GOP state lawmakers eye wrapping up redistricting ‘soon,’
What happens to lone Democratic congressional district in spotlight
FRANKFORT, Ky. (AP) — Republican lawmakers hope to wrap up work “relatively soon” on a plan to redraw congressional and legislative boundaries in Kentucky, House Speaker David Osborne said Wednesday.
Their supermajority status in the General Assembly puts Republicans in full control of the once-a-decade redistricting process. But their lopsided majorities also could create complications, due to population losses in many rural counties represented by GOP lawmakers.

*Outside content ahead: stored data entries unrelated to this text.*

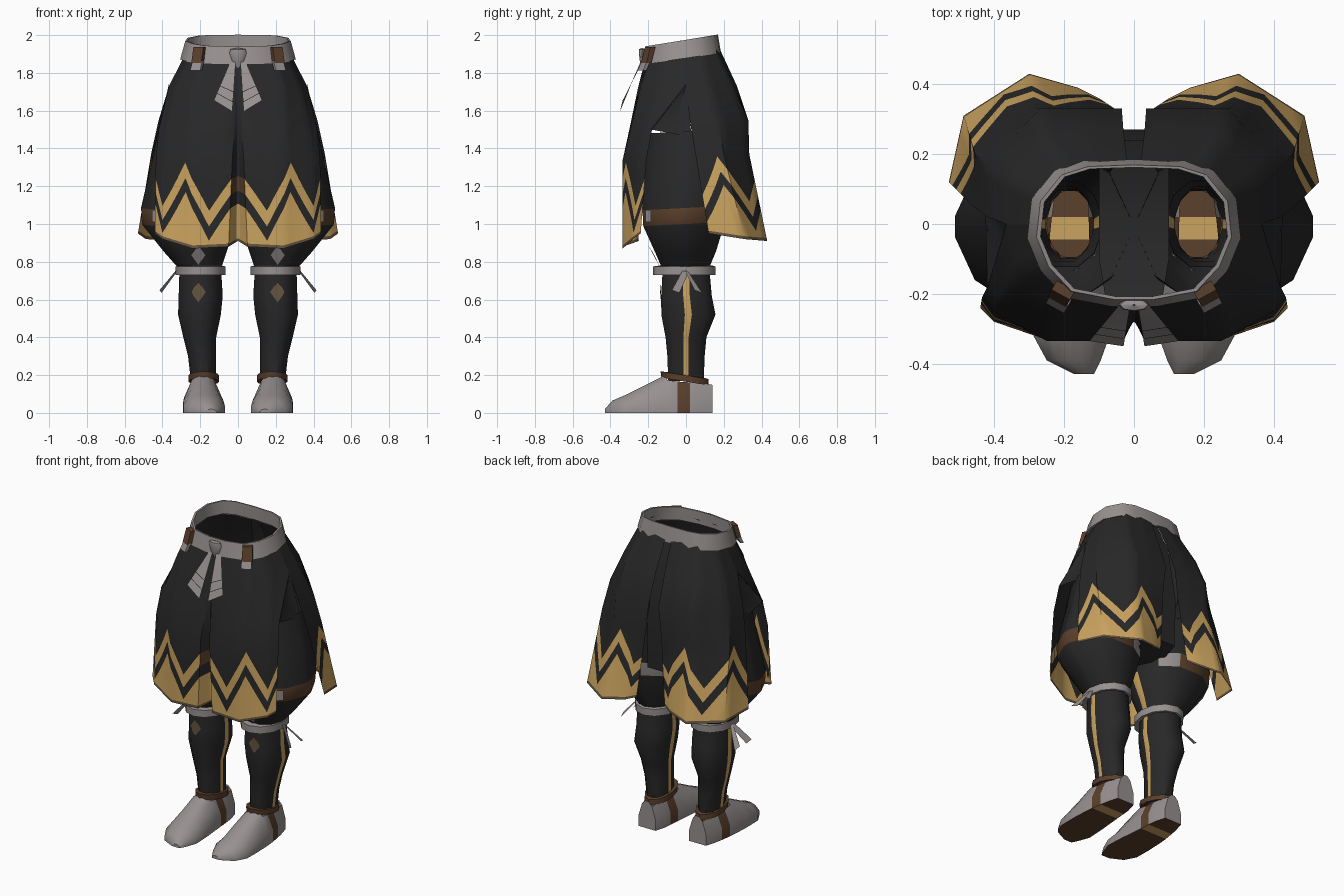
import bpy, bmesh, math
from mathutils import Vector

if "Cube" in bpy.data.objects:
    bpy.data.objects.remove(bpy.data.objects["Cube"])

# Colours
def material(name, rgb):
    m = bpy.data.materials.new(name)
    m.diffuse_color = (*rgb, 1)
    m.use_nodes = True
    m.node_tree.nodes["Principled BSDF"].inputs["Base Color"].default_value = m.diffuse_color
    return m

MATS = [material("black cloth", (0.021, 0.021, 0.022)),
        material("gold trim", (0.60, 0.37, 0.115)),
        material("brown leather", (0.105, 0.05, 0.024)),
        material("grey cloth", (0.31, 0.28, 0.28)),
        material("olive brown", (0.13, 0.09, 0.05))]
BLACK, GOLD, BROWN, GREY, OLIVE = range(5)


def make(name, verts, faces, mats, mirror=True, angle=45):
    """Mesh object from points and faces; mats is one index or one per face."""
    me = bpy.data.meshes.new(name)
    me.from_pydata([tuple(v) for v in verts], [], faces)
    for m in MATS:
        me.materials.append(m)
    for i, p in enumerate(me.polygons):
        p.material_index = mats if isinstance(mats, int) else mats[i]
    bm = bmesh.new()
    bm.from_mesh(me)
    bmesh.ops.recalc_face_normals(bm, faces=bm.faces)
    bm.to_mesh(me)
    bm.free()
    ob = bpy.data.objects.new(name, me)
    bpy.context.collection.objects.link(ob)
    bpy.ops.object.select_all(action='DESELECT')
    ob.select_set(True)
    bpy.context.view_layer.objects.active = ob
    bpy.ops.object.shade_smooth_by_angle(angle=math.radians(angle))
    if mirror:
        ob.modifiers.new("mirror", 'MIRROR')
    return ob


def grid(name, rows, rule, closed=False, keep=lambda c: True, **kw):
    """Skin rows of points; rule(row, column, centre) gives the colour."""
    n = len(rows[0])
    verts = [Vector(p) for r in rows for p in r]
    faces, mats = [], []
    for i in range(len(rows) - 1):
        for j in range(n if closed else n - 1):
            k = (j + 1) % n
            f = [i * n + j, i * n + k, (i + 1) * n + k, (i + 1) * n + j]
            c = sum((verts[q] for q in f), Vector()) / 4
            if keep(c):
                faces.append(f)
                mats.append(rule(i, j, c))
    return make(name, verts, faces, mats, **kw)


def rings(specs, angles, tilt=0):
    """Oval rings from (z, x0, x1, y0, y1)."""
    out = []
    for z, x0, x1, y0, y1 in specs:
        out.append([])
        for a in angles:
            a = math.radians(a)
            y = (y0 + y1) / 2 + (y1 - y0) / 2 * math.sin(a)
            out[-1].append(((x0 + x1) / 2 + (x1 - x0) / 2 * math.cos(a), y, z + tilt * y))
    return out


def interp(pts, s):
    for (a, p), (b, q) in zip(pts, pts[1:]):
        if s <= b:
            return p + (q - p) * (s - a) / (b - a)
    return pts[-1][1]


# Skirt panels with zigzag trim in the lowest segment
def panel(name, ctrl, zig):
    ctrl = [[Vector(p) for p in r] for r in ctrl]
    n = len(ctrl[0])
    us = sorted(set(list(range(n)) + [s for s, _ in zig] + [i / 4 for i in range(4 * n - 3)]))
    def at(row, s):
        i = min(int(s), n - 2)
        return row[i].lerp(row[i + 1], s - i)
    rows = [[at(r, s) for s in us] for r in ctrl[:-1]]
    for drop, low in ((0, 0), (0.18, 0.1), (0.34, 0.06), (None, 0.035), (None, 0)):
        rows.append([])
        for s in us:
            v = low if drop is None else max(interp(zig, s) - drop, low)
            rows[-1].append(at(ctrl[-1], s).lerp(at(ctrl[-2], s), v))
    k = len(ctrl) - 1
    cols = {k: GOLD, k + 2: GOLD, k + 3: OLIVE}
    # the trim turns brown on the centre fold
    grid(name, rows, lambda i, j, c: BROWN if i == k and abs(c.x) < .055 and c.y < 0
         else cols.get(i, BLACK))


def level(z, pts, tilt=0, k=1):
    return [(x * k, y * k, z + tilt * y) for x, y in pts]


panel("front_panel", [
    level(1.92, [(0, -.225), (.02, -.225), (.2, -.2), (.27, -.12), (.287, 0)], .15, .94),
    level(1.73, [(0, -.25), (.02, -.252), (.24, -.24), (.33, -.14), (.365, 0)]),
    level(1.5, [(0, -.28), (.02, -.30), (.25, -.295), (.38, -.22), (.42, -.18)]),
    level(1.34, [(0, -.27), (.03, -.335), (.25, -.335), (.40, -.25), (.435, -.21)]),
    [(0, -.25, .91), (.05, -.335, .88), (.24, -.335, .87), (.40, -.28, .92), (.44, -.24, .95)]],
    [(0, .8), (1, .78), (1.55, .42), (2.2, .97), (3, .42), (4, .75)])
panel("back_panel", [
    level(1.92, [(.287, 0), (.28, .08), (.2, .16), (.1, .18), (.02, .18)], .15, .94),
    level(1.73, [(.365, 0), (.355, .12), (.26, .25), (.13, .27), (.03, .265)]),
    level(1.55, [(.42, .02), (.42, .17), (.27, .33), (.15, .33), (.035, .33)]),
    level(1.37, [(.46, .05), (.455, .2), (.28, .335), (.15, .335), (.055, .33)]),
    [(.53, .12, .95), (.488, .31, .92), (.30, .43, .91), (.16, .39, .93), (.1, .36, .95)]],
    [(0, .48), (.75, .97), (1.6, .45), (2.4, .95), (3.4, .5), (4, .62)])

# Folded-in cloth at the side opening
make("side_fold", [(.366, 0, 1.74), (.42, -.185, 1.5), (.425, .03, 1.46), (.37, -.05, 1.56)],
     [(0, 1, 3), (1, 2, 3), (2, 0, 3)], BLACK)

# Recessed strip between the back panels, running under the crotch
strip = [(.03, .172, 1.92), (.06, .24, 1.73), (.09, .27, 1.4), (.1, .25, 1.1),
         (.1, .1, 1.04), (.1, -.1, 1.04), (.08, -.22, 1.1), (.05, -.24, 1.4)]
grid("centre_gusset", [[(-x, y, z), (0, y, z), (x, y, z)] for x, y, z in strip],
     lambda i, j, c: BLACK, mirror=False)

# Puffed trouser legs with a leather band, grey buckles and a gold inner seam
ANG12 = range(0, 360, 30)
SEAM = [-7, 7, 40, 70, 110, 140, 173, 187, 220, 250, 290, 320]
def puff_colour(i, j, c):
    if i == 2 and c.x > .06:
        return GREY if c.y > .15 and c.x < .2 else BROWN
    return GOLD if j == 6 and i < 2 else BLACK
grid("puffed_leg", rings([
    (.76, .09, .31, -.13, .13), (.85, .06, .39, -.17, .17), (1.0, .01, .51, -.24, .22),
    (1.085, .01, .515, -.245, .23), (1.3, 0, .465, -.23, .26), (1.49, 0, .425, -.21, .26)],
    SEAM, .05), puff_colour, closed=True, keep=lambda c: c.z < 1.1 or c.x > .1)
make("side_buckle", [(.425, -.215, 1.01), (.455, -.185, 1.01), (.455, -.185, 1.075),
                     (.425, -.215, 1.075)], [(0, 1, 2, 3)], GREY)

# Shins with gold side seams
grid("shin", rings([
    (.78, .09, .31, -.13, .13), (.62, .08, .315, -.14, .145), (.52, .09, .318, -.14, .165),
    (.40, .115, .29, -.115, .115), (.30, .115, .265, -.105, .105), (.17, .115, .25, -.1, .1)],
    SEAM), lambda i, j, c: GOLD if j in (0, 6) else BLACK, closed=True)

# Worn diamond patches on knee and shin
for name, z, y, lean, mat in (("knee_patch", .835, -.172, -.03, GREY),
                              ("shin_patch", .64, -.138, 0, OLIVE)):
    make(name, [(.21, y - lean, z - .055), (.25, y + .005, z), (.21, y + lean, z + .055),
                (.17, y + .005, z)], [(0, 1, 2, 3)], mat)

# Knee ties with hanging ends
grid("knee_tie", rings([
    (.73, .085, .31, -.14, .14), (.73, .065, .33, -.175, .155), (.775, .065, .33, -.175, .155),
    (.78, .085, .31, -.14, .14)], ANG12), lambda i, j, c: GREY, closed=True)
for i, dy in enumerate((-.055, .065)):
    make("tie_end_%d" % (i + 1), [
        (.32, -.012, .765), (.325, .014, .745), (.405, dy + .02, .635), (.415, dy - .02, .65)],
        [(0, 1, 2, 3)], GREY)

# Ankle cuffs
grid("ankle_cuff", rings([
    (.165, .115, .25, -.1, .1), (.165, .10, .262, -.13, .12), (.198, .10, .262, -.135, .12),
    (.2, .115, .25, -.1, .1)], ANG12, -.16), lambda i, j, c: BROWN, closed=True)

# Shoes: sections along y as (y, x0, x1, height), left open at the ankle
SECTIONS = [(.14, .12, .24, .175), (.07, .10, .26, .19), (.02, .095, .27, .19),
            (-.045, .09, .28, .195), (-.1, .085, .285, .205), (-.21, .075, .29, .15),
            (-.32, .07, .288, .095), (-.39, .095, .25, .065), (-.43, .115, .17, .02)]
shoe = [[(a, y, 0), (a, y, h * .4), (a + (b - a) * .2, y, h * .85), (a + (b - a) * .4, y, h),
         (a + (b - a) * .6, y, h), (a + (b - a) * .8, y, h * .85), (b, y, h * .4), (b, y, 0)]
        for y, a, b, h in SECTIONS]
def shoe_colour(i, j, c):
    if j == 7:
        return GOLD if i == 2 else BROWN
    return BROWN if i == 2 else GREY
grid("shoe", shoe, shoe_colour, closed=True, angle=50,
     keep=lambda c: not (c.y > -.1 and c.z > .12 and .13 < c.x < .24))
for name, k in (("heel_cap", 0), ("toe_cap", -1)):
    make(name, shoe[k], [tuple(range(8))], GREY)

# Tilted waistband
half = [(0, .18), (.14, .175), (.22, .15), (.285, .07), (.297, -.04), (.26, -.13), (.19, -.205),
        (.06, -.23), (0, -.23)]
loop = half + [(-x, y) for x, y in half[-2:0:-1]]
grid("waistband", [[(x * k, y * k, z + .15 * y) for x, y in loop]
                   for k, z in ((.98, 1.878), (1.03, 1.878), (.94, 1.975), (.9, 1.975), (.91, 1.89))],
     lambda i, j, c: GREY, closed=True, mirror=False)

# Belt loops with grey ends
def block(name, centre, size, turn, mat):
    ca, sa = math.cos(turn), math.sin(turn)
    pts = []
    for z in (-1, 1):
        for x, y in ((-1, -1), (1, -1), (1, 1), (-1, 1)):
            px, py = x * size[0] / 2, y * size[1] / 2 + z * .012
            pts.append((centre[0] + px * ca - py * sa, centre[1] + px * sa + py * ca,
                        centre[2] + z * size[2] / 2))
    make(name, pts, [(0, 1, 2, 3), (4, 5, 6, 7), (0, 1, 5, 4), (1, 2, 6, 5), (2, 3, 7, 6),
                     (3, 0, 4, 7)], mat)
block("belt_loop", (.208, -.20, 1.895), (.06, .03, .085), .5, BROWN)
block("belt_loop_end", (.216, -.222, 1.838), (.06, .02, .05), .5, GREY)

# Sash knot and its two hanging tails
grid("sash_knot", [[(r * math.cos(math.radians(a)), -.232 + .4 * r * math.sin(math.radians(a)), z)
                    for a in range(0, 360, 45)]
                   for r, z in ((.005, 1.825), (.03, 1.86), (.045, 1.905), (.04, 1.925), (.004, 1.932))],
     lambda i, j, c: GREY, closed=True, mirror=False)
inner = (Vector((.012, -.24, 1.86)), Vector((.03, -.35, 1.595)))
outer = (Vector((.045, -.235, 1.85)), Vector((.128, -.335, 1.655)))
grid("sash_tail", [[inner[0].lerp(inner[1], t), outer[0].lerp(outer[1], t)]
                   for t in (0, .6, .615, .8, .815, 1)],
     lambda i, j, c: BLACK if i % 2 else GREY)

Neither Osborne nor Senate President Robert Stivers offered glimpses into how the state’s congressional and legislative districts will be reconfigured.
“We’ve had multiple meetings with members, with the minority (Democrats) and continue to work on a map that we hope to have completed relatively soon,” Osborne told reporters.
Stivers continued pushing for a special legislative session on redistricting yet this year to keep it from being a distraction when the 2022 session convenes in early January. The decision on whether to call lawmakers into a special session is up to Democratic Gov. Andy Beshear.
“We need to get it done,” Stivers said. “We need to be called in before the (2022) session starts.”
Osborne said a special session remains possible, though “we are running tight on time at this point.”
Beshear spokesperson Crystal Staley said Tuesday that GOP legislators have not asked to meet with the governor to discuss redistricting, nor have they presented him with a plan.
“Before a special session is called, there must be agreement on a plan,” she said in a statement.
Stivers told reporters he has discussed redistricting with Beshear aides.
If there’s no special session, Osborne said he anticipated lawmakers taking up redistricting in the first week of the 2022 session. That would force lawmakers into extending the filing deadline for candidates. That filing deadline for candidates now is Jan. 7.
Among the unknowns as the redistricting work continues are whether incumbents will be lumped into the same legislative districts and how the boundaries will be drawn for the 3rd Congressional District — a Louisville-area district represented by Democratic Rep. John Yarmuth. The state’s five other districts have GOP congressmen. Yarmuth is not seeking reelection in 2022.
Rep. Joni Jenkins, the top-ranking Democrat in the Kentucky House, said boundary revisions are inevitable in the 3rd District due to population changes but urged Republicans to avoid big changes.
“Do we really need to carve up the most blue part of the state?” she told reporters. “I think that would be seen as just purely political maneuvering.”
Redistricting has taken longer than usual because the 2020 census data was late, due to delays related to the coronavirus pandemic.
“It’s a mathematical formula that takes a lot of thought, it takes a lot of hard work,” Osborne said. “To rush it would be inappropriate.”
Jenkins said a special session yet this year no longer seems to be an option because “we’re just running out of time.” Kentuckians deserve ample time — from a couple of weeks to a month — to review the new maps and offer input, she said. And potential candidates need time to know the configuration of their districts to decide whether to run for office, she said.
“It’s important that we don’t rush this,” she said. “It’s a big part of democracy.”